= Work required =
Give back exactly the stretch of data below from the line holding "function panel(name, shift)" through the line holding "the corner braces", both ends included, and leave the remaining lines out.

Data for processing START

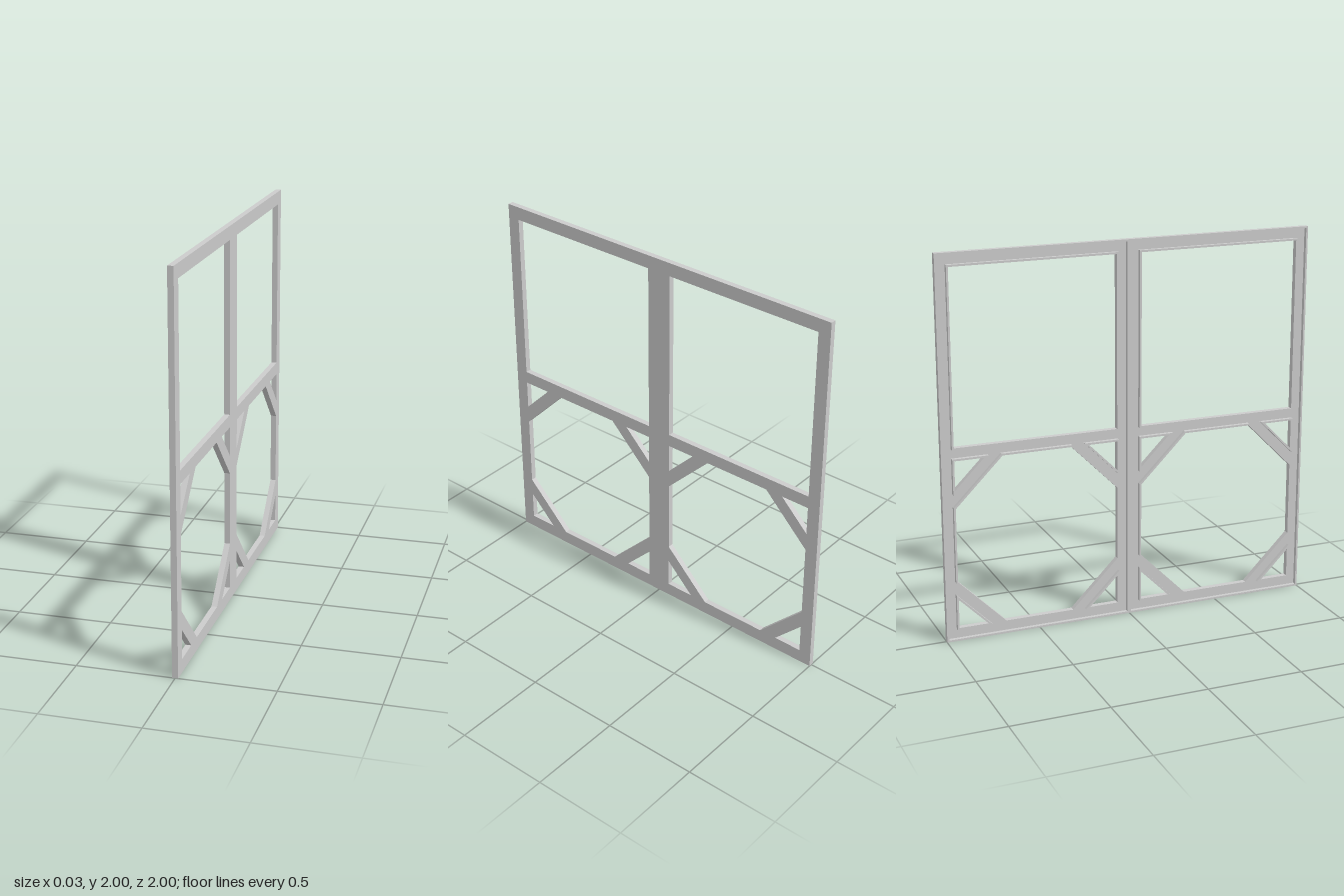
import * as THREE from 'three';

const DEPTH = 0.03, SKIN = 0.01, WALL = 0.01;
const material = new THREE.MeshStandardMaterial({ color: 0xcccccc, flatShading: true });

// Moves the sides of a convex counter-clockwise polygon outward by d.
function offset(points, d) {
  const n = points.length;
  return points.map((p, i) => {
    const a = p.clone().sub(points[(i + n - 1) % n]).normalize();
    const b = points[(i + 1) % n].clone().sub(p).normalize();
    const na = new THREE.Vector2(a.y, -a.x), nb = new THREE.Vector2(b.y, -b.x);
    return na.clone().add(nb).multiplyScalar(d / (1 + na.dot(nb))).add(p);
  });
}

// Flat plate in the z-y plane, from x0 to x0 + depth.
function plate(name, outline, holes, x0, depth) {
  const shape = new THREE.Shape(outline);
  holes.forEach(h => shape.holes.push(new THREE.Path(h)));
  const geometry = new THREE.ExtrudeGeometry(shape, { depth, bevelEnabled: false });
  geometry.translate(0, 0, x0).rotateY(Math.PI / 2);
  const mesh = new THREE.Mesh(geometry, material);
  mesh.name = name;
  return mesh;
}

const polygon = list => list.map(([u, v]) => new THREE.Vector2(u, v));
const rect = (l, b, r, t) => polygon([[l, b], [r, b], [r, t], [l, t]]);

// One half of the frame, spanning u = 0..1 before it is shifted.
function panel(name, shift) {
  const group = new THREE.Group();
  group.name = name;
  const l = 0.067 + shift, r = 0.933 + shift, b = 0.07, t = 0.96;
  const cut = 0.25, leg = 0.154;
  const outline = rect(shift, 0, 1 + shift, 2);

  const openings = [
    { name: 'upperOpeningFlange', points: rect(l, 1.027, r, 1.93) },
    { name: 'lowerOpeningFlange', points: polygon([
      [l + cut, b], [r - cut, b], [r, b + cut], [r, t - cut],
      [r - cut, t], [l + cut, t], [l, t - cut], [l, b + cut]]) },
  ];
  // Triangular gaps behind the corner braces
  for (const [u, su] of [[l, 1], [r, -1]]) {
    for (const [v, sv] of [[b, 1], [t, -1]]) {
      const points = polygon([[u, v], [u + su * leg, v], [u, v + sv * leg]]);
      if (su * sv < 0) points.reverse();
      openings.push({ name: 'cornerBraceFlange', points });
    }
  }

  // Flat web on the +x side, with channel flanges behind it
  group.add(plate('web', outline, openings.map(o => o.points), DEPTH / 2 - SKIN, SKIN));
  const back = -DEPTH / 2, height = DEPTH - SKIN;
  group.add(plate('outerFlange', outline, [offset(outline, -WALL)], back, height));
  for (const o of openings) {
    group.add(plate(o.name, offset(o.points, WALL), [o.points], back, height));
  }
  return group;
}

export function createModel() {
  const model = new THREE.Group();
  model.name = 'bracedFrame';
  model.add(panel('rearPanel', 0), panel('frontPanel', -1));
  return model;
}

Data for processing END

= Reply =
function panel(name, shift) {
  const group = new THREE.Group();
  group.name = name;
  const l = 0.067 + shift, r = 0.933 + shift, b = 0.07, t = 0.96;
  const cut = 0.25, leg = 0.154;
  const outline = rect(shift, 0, 1 + shift, 2);

  const openings = [
    { name: 'upperOpeningFlange', points: rect(l, 1.027, r, 1.93) },
    { name: 'lowerOpeningFlange', points: polygon([
      [l + cut, b], [r - cut, b], [r, b + cut], [r, t - cut],
      [r - cut, t], [l + cut, t], [l, t - cut], [l, b + cut]]) },
  ];
  // Triangular gaps behind the corner braces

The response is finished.